Why do your customers buy from you? Find out the answer and you’ll be rewarded with greater connection, more sales and long-term loyalty.

Everything SMB owners do (or should do) is geared toward making customers happy and keeping them loyal to the business’s products and services.

But how much do you really know about your customers? To understand why your customers buy from you, you have to take the time to walk a mile in their shoes.

What benefits can be derived?

Looking at your business from your customers’ perspective reveals where the problems or obstacles are in your company. You also gain a better understanding of your strengths and differentiators. Knowing the reasons why some of your customers are buying your product or service gives you the opportunity to do more of the same, perhaps even better.

A less obvious benefit of this exercise is to determine why you are either losing customers or not winning new business. The customer experience has an impact on your bottom line. Where in the system are potential customers turning away from you and going somewhere else, and why? The answers to this question can be applied to retain customers, gain new ones and boost profitability.

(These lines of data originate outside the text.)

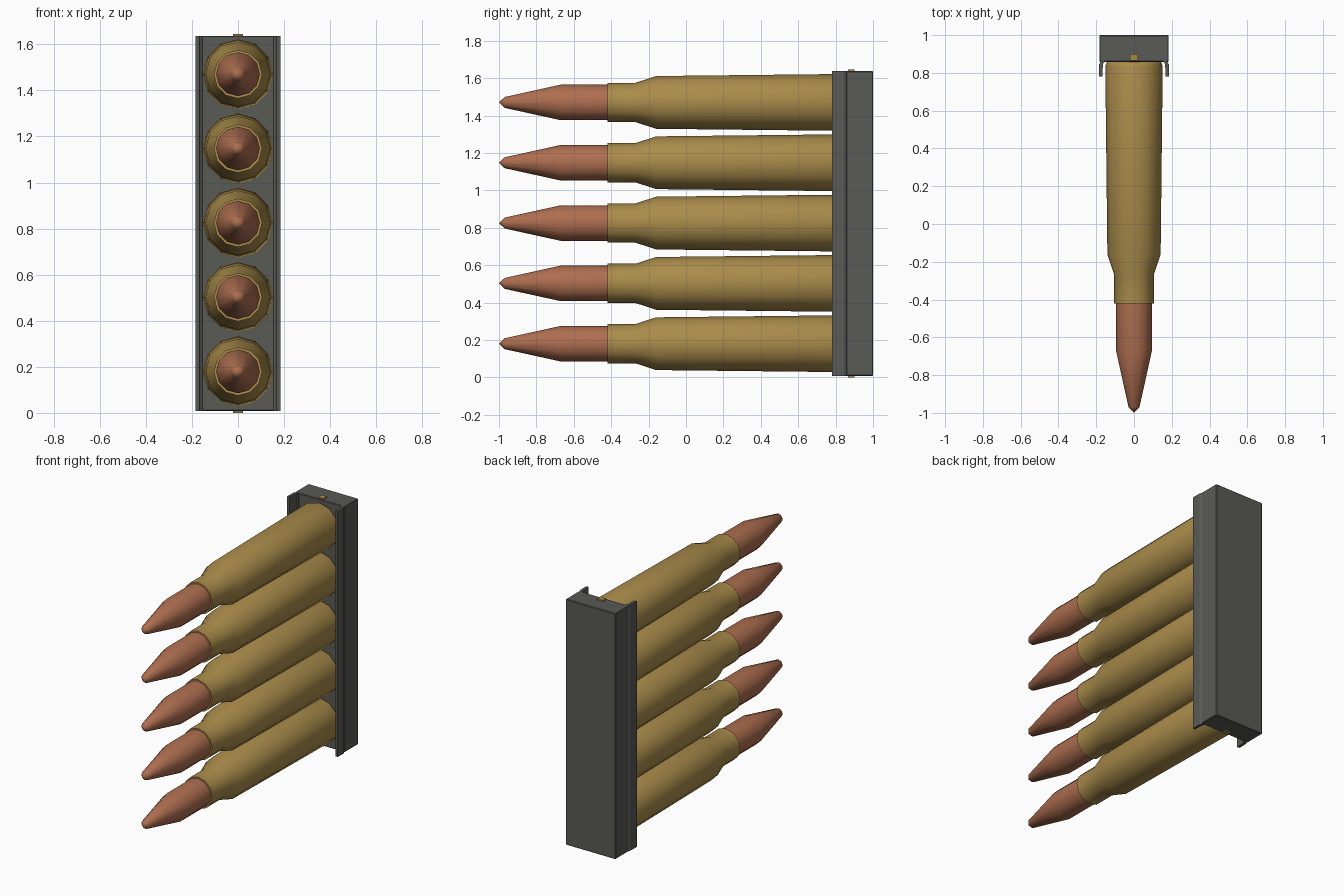
import bpy, bmesh, math

if "Cube" in bpy.data.objects:
    bpy.data.objects.remove(bpy.data.objects["Cube"])


def material(name, rgb):
    m = bpy.data.materials.new(name)
    m.diffuse_color = (*rgb, 1)
    m.use_nodes = True
    m.node_tree.nodes["Principled BSDF"].inputs["Base Color"].default_value = m.diffuse_color
    return m


BRASS = material("brass", (0.40, 0.26, 0.07))
COPPER = material("copper", (0.42, 0.155, 0.08))
STEEL = material("dark steel", (0.10, 0.10, 0.092))


def add_object(name, bm, mat, smooth=None):
    bmesh.ops.recalc_face_normals(bm, faces=bm.faces)
    mesh = bpy.data.meshes.new(name)
    bm.to_mesh(mesh)
    bm.free()
    mesh.materials.append(mat)
    ob = bpy.data.objects.new(name, mesh)
    bpy.context.collection.objects.link(ob)
    if smooth:
        bpy.ops.object.select_all(action='DESELECT')
        ob.select_set(True)
        bpy.context.view_layer.objects.active = ob
        bpy.ops.object.shade_smooth_by_angle(angle=math.radians(smooth))
    return ob


def lathe(name, profile, z, mat, sides=12):
    """Turn (y, radius) points around a line parallel to y at height z."""
    bm = bmesh.new()
    rings = []
    for y, r in profile:
        if r == 0:
            rings.append([bm.verts.new((0, y, z))] * sides)
        else:
            rings.append([bm.verts.new((r * math.cos(a), y, z + r * math.sin(a)))
                          for a in (2 * math.pi * i / sides for i in range(sides))])
    for a, b in zip(rings, rings[1:]):
        for i in range(sides):
            j = (i + 1) % sides
            bm.faces.new(dict.fromkeys((a[i], a[j], b[j], b[i])))
    return add_object(name, bm, mat, 40)


def box(name, x, y, z, mat, bevel=0):
    bm = bmesh.new()
    bmesh.ops.create_cube(bm, size=1)
    for v in bm.verts:
        v.co = [lo + (c + 0.5) * (hi - lo) for c, (lo, hi) in zip(v.co, (x, y, z))]
    if bevel:
        bmesh.ops.bevel(bm, geom=bm.edges[:], offset=bevel, segments=1, affect='EDGES')
    return add_object(name, bm, mat)


def extrude_z(name, outline, z0, z1, mat):
    bm = bmesh.new()
    face = bm.faces.new([bm.verts.new((x, y, z0)) for x, y in outline])
    new = bmesh.ops.extrude_face_region(bm, geom=[face])["geom"]
    for v in new:
        if isinstance(v, bmesh.types.BMVert):
            v.co.z = z1
    # extruding keeps the starting face, so the solid is closed
    return add_object(name, bm, mat)


# Five stacked cartridges: brass case and copper bullet
CASE = [(-0.40, 0), (-0.42, 0.095), (-0.42, 0.105), (-0.27, 0.105), (-0.16, 0.141),
        (0.835, 0.152), (0.853, 0.146), (0.862, 0.135), (0.875, 0.135), (0.875, 0)]
BULLET = [(-1.0, 0), (-0.97, 0.029), (-0.67, 0.095), (-0.41, 0.095), (-0.41, 0)]
for i in range(5):
    z = 0.18 + 0.3225 * i
    lathe(f"case_{i + 1}", CASE, z, BRASS)
    lathe(f"bullet_{i + 1}", BULLET, z, COPPER)

# Clip body with a bent lip on each side
Z0, Z1 = 0.008, 1.637
box("clip_body", (-0.183, 0.183), (0.858, 1.0), (Z0, Z1), STEEL, 0.004)
LIP = [(0.168, 0.78), (0.185, 0.78), (0.185, 0.845), (0.178, 0.856),
       (0.17, 0.865), (0.155, 0.865), (0.155, 0.857), (0.164, 0.85)]
for name, s in (("left_lip", -1), ("right_lip", 1)):
    extrude_z(name, [(s * x, y) for x, y in LIP], Z0, Z1, STEEL)

# Brass spring strip running through the clip, showing at both ends
box("spring_strip", (-0.021, 0.021), (0.866, 0.9), (0, 1.645), BRASS)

Here are three questions to ask while walking in your customers’ shoes:

1. Where are the customer pain points?

One of the biggest reasons to put yourself in your customers’ position is that it helps you to identify and understand where the pain points lie.

Can your customers easily move from finding your business – whether brick-and-mortar or online – to making a purchase? Try ordering your own product online. Is the process easy or difficult? How many steps did it take to complete the order? Customers like to share their experiences on social platforms. What are they saying about your business? What opinions do they have about your competitors? How can you use this information to improve the customer journey in your business

2. What does a day in the customer’s life look like?

Business products are generally purchased because they solve problems, so a deep understanding of the buyer is required.

To build strong relationships with clients, ask them to walk you through their day. How do the potential end users of your product spend their time? What do they do? What other products do they use? How much time do they spend using them? How would life change for these users after they have your product? How does your product or service fit into their lives?

3. What stands in the way of delivery?

Look closely at your organisation. Are there systems, people or performance metrics that get in the way of delivering? Are your employees selling because they are responding to demands and incentives?

Understanding what the customer needs and selling them the right solution for those needs allows your business to do right by the customer and is also the best way to build trust and develop long-term relationships. People want to do business with others they see as problem-solvers and partners who can work with them, rather than someone who is just trying to sell them something.

Selling value – and not products or services – will make your SMB stand out from those that are focused solely on closing the sale.